Climate Change Justice, by Eric A. Posner & David Weisbach. Princeton University Press 2010. @Amazon
Climate change and justice are so closely associated that many people take it for granted that a global climate treaty should–indeed, must–directly address both issues together. But, in fact, this would be a serious mistake, one that, by dooming effective international limits on greenhouse gases, would actually make the world’s poor and developing nations far worse off. This is the provocative and original argument of Climate Change Justice. Eric Posner and David Weisbach strongly favor both a climate change agreement and efforts to improve economic justice. But they make a powerful case that the best–and possibly only–way to get an effective climate treaty is to exclude measures designed to redistribute wealth or address historical wrongs against underdeveloped countries.
In clear language, Climate Change Justice proposes four basic principles for designing the only kind of climate treaty that will work–a forward-looking agreement that requires every country to make greenhouse–gas reductions but still makes every country better off in its own view. This kind of treaty has the best chance of actually controlling climate change and improving the welfare of people around the world.
Eric A. Posner is Kirkland & Ellis Professor of Law, University of Chicago Law School. David Weisbach is Walter J. Blum Professor of Law and Kearney Director of the Program in Law and Economics, University of Chicago Law School.
“To attract broad participation from the major countries emitting greenhouse gases, both rich and poor, a climate change treaty has to be cost-effective and perceived as fair. In this book, while agreeing that fairness matters, Posner and Weisbach make a provocative case that fairness has been widely misunderstood.”–Jonathan B. Wiener, Duke University
“This incisive book points the only way forward on climate change. Posner and Weisbach carefully weigh the arguments on a wide range of issues, from what policies have the strongest merit to how we should value the welfare of future generations. The analysis is provocative, judicious, and accessible. Read these pages. They will clarify your thinking.”–Richard J. Zeckhauser, Kennedy School of Government, Harvard University
“There is no challenge facing the world that combines the importance and the apparent intractability of the threat of global climate change. The central problem is the necessity of including all major emitting countries–both developed and developing–in a meaningful international agreement. This raises exceptionally difficult questions regarding distributional equity. Eric Posner and David Weisbach take on these questions, and in the process provide an excellent roadmap to the playing field, and–more important–some surprising and enlightening answers. This book should be on the must-read list of anyone seriously concerned about global climate policy.”–Robert N. Stavins, professor and director, Harvard Project on International Climate Agreements

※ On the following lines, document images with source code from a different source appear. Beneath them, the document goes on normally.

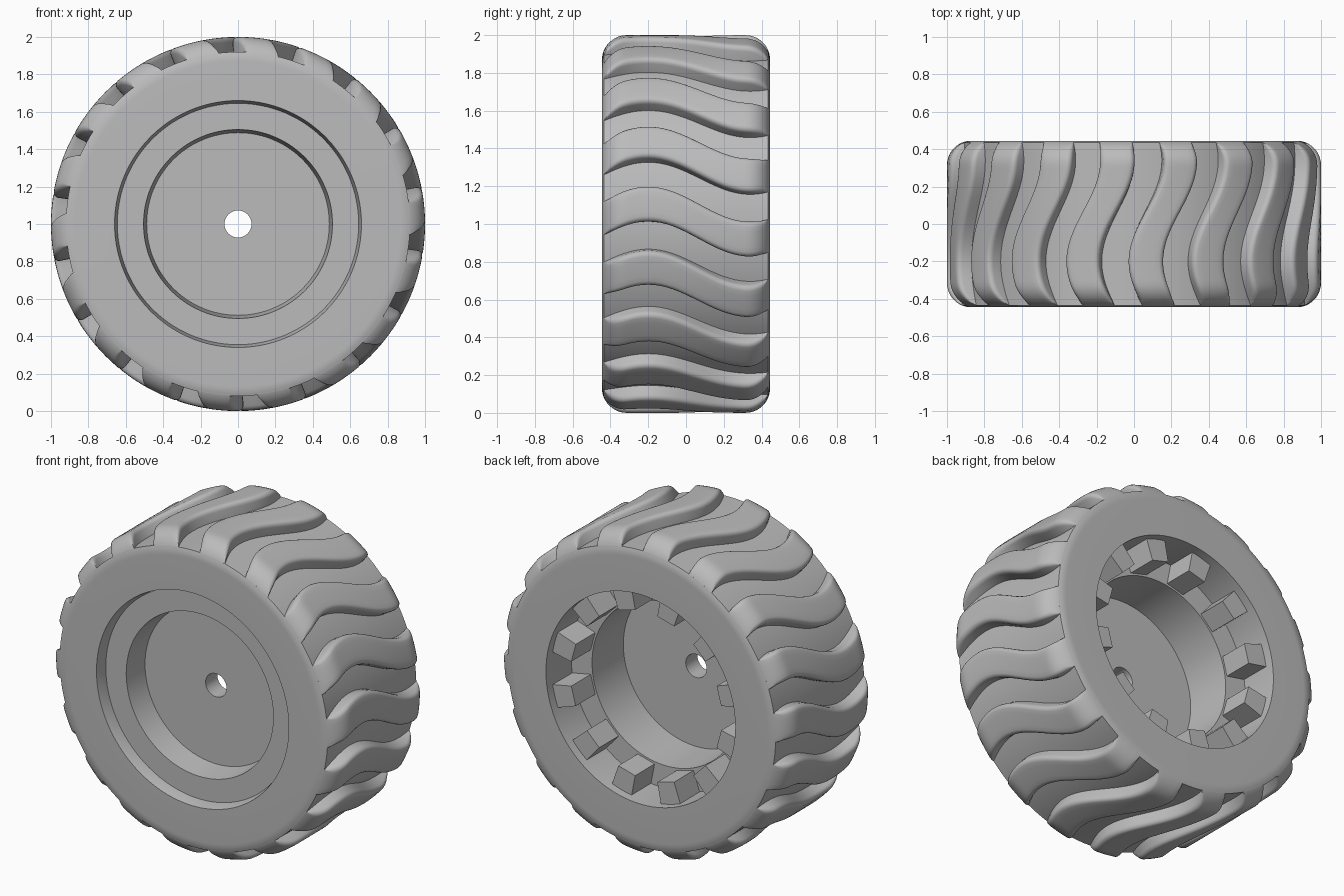
import bpy
import bmesh
from math import sin, cos, pi, radians, sqrt

if "Cube" in bpy.data.objects:
    bpy.data.objects.remove(bpy.data.objects["Cube"], do_unlink=True)

grey = bpy.data.materials.new("plain_grey")
grey.use_nodes = True
colour = (0.5, 0.5, 0.5, 1)
grey.diffuse_color = colour
grey.node_tree.nodes["Principled BSDF"].inputs["Base Color"].default_value = colour

HALF = 0.445        # half of the wheel width
CORNER = 0.13       # shoulder radius
FLOOR = 0.92        # radius of the groove floor
TREADS = 18
PEGS = 12


def polar(r, y, a):
    return (r * cos(a), y, 1 + r * sin(a))


def finish(name, bm, angle=35):
    bmesh.ops.recalc_face_normals(bm, faces=bm.faces)
    mesh = bpy.data.meshes.new(name)
    bm.to_mesh(mesh)
    bm.free()
    mesh.materials.append(grey)
    ob = bpy.data.objects.new(name, mesh)
    bpy.context.collection.objects.link(ob)
    bpy.ops.object.select_all(action="DESELECT")
    ob.select_set(True)
    bpy.context.view_layer.objects.active = ob
    bpy.ops.object.shade_smooth_by_angle(angle=radians(angle))
    return ob


def skin(bm, rings, wrap):
    # joins closed loops of points into a surface
    loops = [[bm.verts.new(p) for p in ring] for ring in rings]
    pairs = list(zip(loops, loops[1:]))
    if wrap:
        pairs.append((loops[-1], loops[0]))
    else:
        bm.faces.new(loops[0])
        bm.faces.new(loops[-1])
    for a, b in pairs:
        for i in range(len(a)):
            j = (i + 1) % len(a)
            bm.faces.new((a[i], a[j], b[j], b[i]))


def lathe(name, profile, steps=144):
    bm = bmesh.new()
    skin(bm, [[polar(r, y, 2 * pi * k / steps) for r, y in profile]
              for k in range(steps)], True)
    return finish(name, bm)


def shoulder_radius(y):
    over = max(0, abs(y) - (HALF - CORNER))
    return 1 - CORNER + sqrt(max(0, CORNER ** 2 - over ** 2))


# tyre body with rounded shoulders up to the groove floor
edge = []
for k in range(5):
    r = 1 - CORNER + (FLOOR - 1 + CORNER) * k / 4
    edge.append((r, HALF - CORNER + sqrt(CORNER ** 2 - (r - 1 + CORNER) ** 2)))
tyre = [(0.645, -0.375), (0.66, -HALF)] + [(r, -y) for r, y in edge]
tyre += edge[::-1] + [(0.65, HALF)]
lathe("tyre_body", tyre)

# rim with a dished front, centre hole and open back
lathe("rim", [(0.65, -0.375), (0.505, -0.375), (0.488, -0.215), (0.072, -0.215),
              (0.072, -0.1), (0.5, -0.1), (0.505, 0.2), (0.66, 0.2)])

# wavy tread blocks with rounded edges
bm = bmesh.new()
STATIONS = 40
limit = 0.437
for n in range(TREADS):
    rings = []
    for s in range(STATIONS + 1):
        y = -limit * cos(pi * s / STATIONS)
        sway = 5.5 * (cos(pi * (y + 0.2) / 0.54) - 1)
        low = radians(0.8 + sway + 360 / TREADS * n)
        high = low + radians(10.9)
        top = shoulder_radius(y)
        bevel = min(0.028, max(0.002, (top - FLOOR) * 0.6))
        side = [(0.0, FLOOR - 0.02)]
        for k in range(5):
            t = pi / 2 * k / 4
            side.append((bevel * (1 - cos(t)), top - bevel * (1 - sin(t))))
        ring = [polar(r, y, low + d) for d, r in side]
        inner = high - low - 2 * bevel
        ring += [polar(top, y, low + bevel + inner * k / 5) for k in range(1, 5)]
        ring += [polar(r, y, high - d) for d, r in reversed(side)]
        rings.append(ring)
    skin(bm, rings, False)
finish("tread_blocks", bm)

# pegs around the inside of the back opening
bm = bmesh.new()
for n in range(PEGS):
    mid = 2 * pi * (n + 0.5) / PEGS
    rings = []
    for y in (0.15, 0.39):
        rings.append([polar(r, y, mid + s * w / r)
                      for r, s, w in ((0.52, -1, 0.06), (0.52, 1, 0.06),
                                      (0.66, 1, 0.07), (0.66, -1, 0.07))])
    skin(bm, rings, False)
finish("rim_pegs", bm, 20)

“Taking a clear, unflinching, and rigorous approach, this book pierces simplistic views of climate change justice, and makes a strong case for addressing climate change and justice separately. It will change the debate.”–Michael P. Vandenbergh, director of the Climate Change Research Network
“This is the most sustained and broad-gauged discussion of climate justice that I know of. Serious future debates about the subject will have to deal with this book and its arguments. It will interest general readers as well as specialists in climate policy.”–Richard Stewart, author of Reconstructing Climate Policy: Beyond Kyoto